They posit that a circumbinary planet orbiting two 6000K, 1M⊙ stars in a ∼ 750-day orbit would provide climate variability similar to that found on Westeros. The lack of tilt of Westeros' axis is necessary, otherwise there would be other seasonal variation overlaying that caused by the inconstant irradiation from the pair of suns. The results of their simulation run are shown in the figure below, taken from the paper.
Still, other scientists remain skeptical. As reported in a news article in Science, Stephen Kane, an astronomer at the California Institute of Technology in Pasadena suggests a more “chaotic” system, for example a 3-star system, or a moon orbiting a gas giant. Still, this paper “is on the right path to providing a purely physical explanation” of the Westerosi seasons, he says. “Of course, if there's magic involved, all bets are off.” No sign of consensus here. But that is not the important message behind this paper.
Those who have frequented this Blog know that I have been highly critical of attempts to predict climate with computer models in the past. I remain so. However, this exercise bolsters my faith in future generations of scientists because these researchers have applied computer modeling properly. They were looking for insight, for a reason to believe that such a system was even possible. Indeed, they admit that their model is incapable of prediction the future of a specific reality such as Westeros.

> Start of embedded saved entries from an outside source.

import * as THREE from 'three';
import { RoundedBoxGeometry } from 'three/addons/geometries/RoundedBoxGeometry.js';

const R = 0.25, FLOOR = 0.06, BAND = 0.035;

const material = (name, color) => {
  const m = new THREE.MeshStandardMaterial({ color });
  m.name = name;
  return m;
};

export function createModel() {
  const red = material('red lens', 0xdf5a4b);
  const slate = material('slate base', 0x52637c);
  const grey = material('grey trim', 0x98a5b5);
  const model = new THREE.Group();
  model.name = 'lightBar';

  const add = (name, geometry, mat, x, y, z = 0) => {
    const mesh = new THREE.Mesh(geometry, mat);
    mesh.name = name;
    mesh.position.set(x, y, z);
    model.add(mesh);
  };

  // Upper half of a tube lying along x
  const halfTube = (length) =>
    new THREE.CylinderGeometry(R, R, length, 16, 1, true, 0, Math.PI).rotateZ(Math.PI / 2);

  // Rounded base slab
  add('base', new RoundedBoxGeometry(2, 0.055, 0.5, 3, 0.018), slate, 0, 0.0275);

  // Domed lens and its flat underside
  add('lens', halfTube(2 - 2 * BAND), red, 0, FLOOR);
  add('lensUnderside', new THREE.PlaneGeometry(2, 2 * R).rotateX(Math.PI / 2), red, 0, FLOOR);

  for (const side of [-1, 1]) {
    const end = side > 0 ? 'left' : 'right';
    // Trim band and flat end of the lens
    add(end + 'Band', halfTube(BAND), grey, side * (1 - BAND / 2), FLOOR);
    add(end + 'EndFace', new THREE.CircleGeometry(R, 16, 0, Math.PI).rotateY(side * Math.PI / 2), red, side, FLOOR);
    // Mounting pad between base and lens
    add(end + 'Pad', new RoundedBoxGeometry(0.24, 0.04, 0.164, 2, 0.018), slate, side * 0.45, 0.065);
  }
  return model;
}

“Thus, by speculating that the planet under scrutiny is orbiting a pair of Solar-type stars, we utilize the power of numerical three-body dynamics to predict that, unfortunately, it is not possible to predict either the length, or the severity of any coming winter,” they write.
Oh, would that our present day climate scientists admit their folly and confess the inadequacy of their models (now they have me writing that way). While this paper, to be published in the Oldtown Journal of Evil Omens, may be a tad facetious it nevertheless makes an important point: computer simulation is not reality.
Climate science has shown that computer models are not capable of predicting the future. Instead, it is climate science that has slipped into the realm of fantasy and make believe. Bear in mind that compared with the orbital model used in this study, the models with which climatologists attempt to divine the future climate of Earth are almost infinitely more complex. Climate science needs to admit defeat as did Kostov et al.:
Thus, by speculating that the planet under scrutiny is orbiting a pair of Solar-type stars, we utilize the power of numerical three-body dynamics to predict that, unfortunately, it is not possible to predict either the length, or the severity of any coming winter.
Kostov et al. conclude that, unfortunately, their “attempts to provide the good folks of Westeros with a reliable weather forecast are inconclusive”. They also mention that next they will turn their attention to the dragons, their carbon footprint and impact on climate in a subsequent paper. As the Starks will tell you, winter is coming to Westeros, as is a next glacial period to Earth, and neither will be denied. Certainly not by mythical factors such as dragons or anthropogenic global warming.
Be safe, enjoy the interglacial and stay skeptical.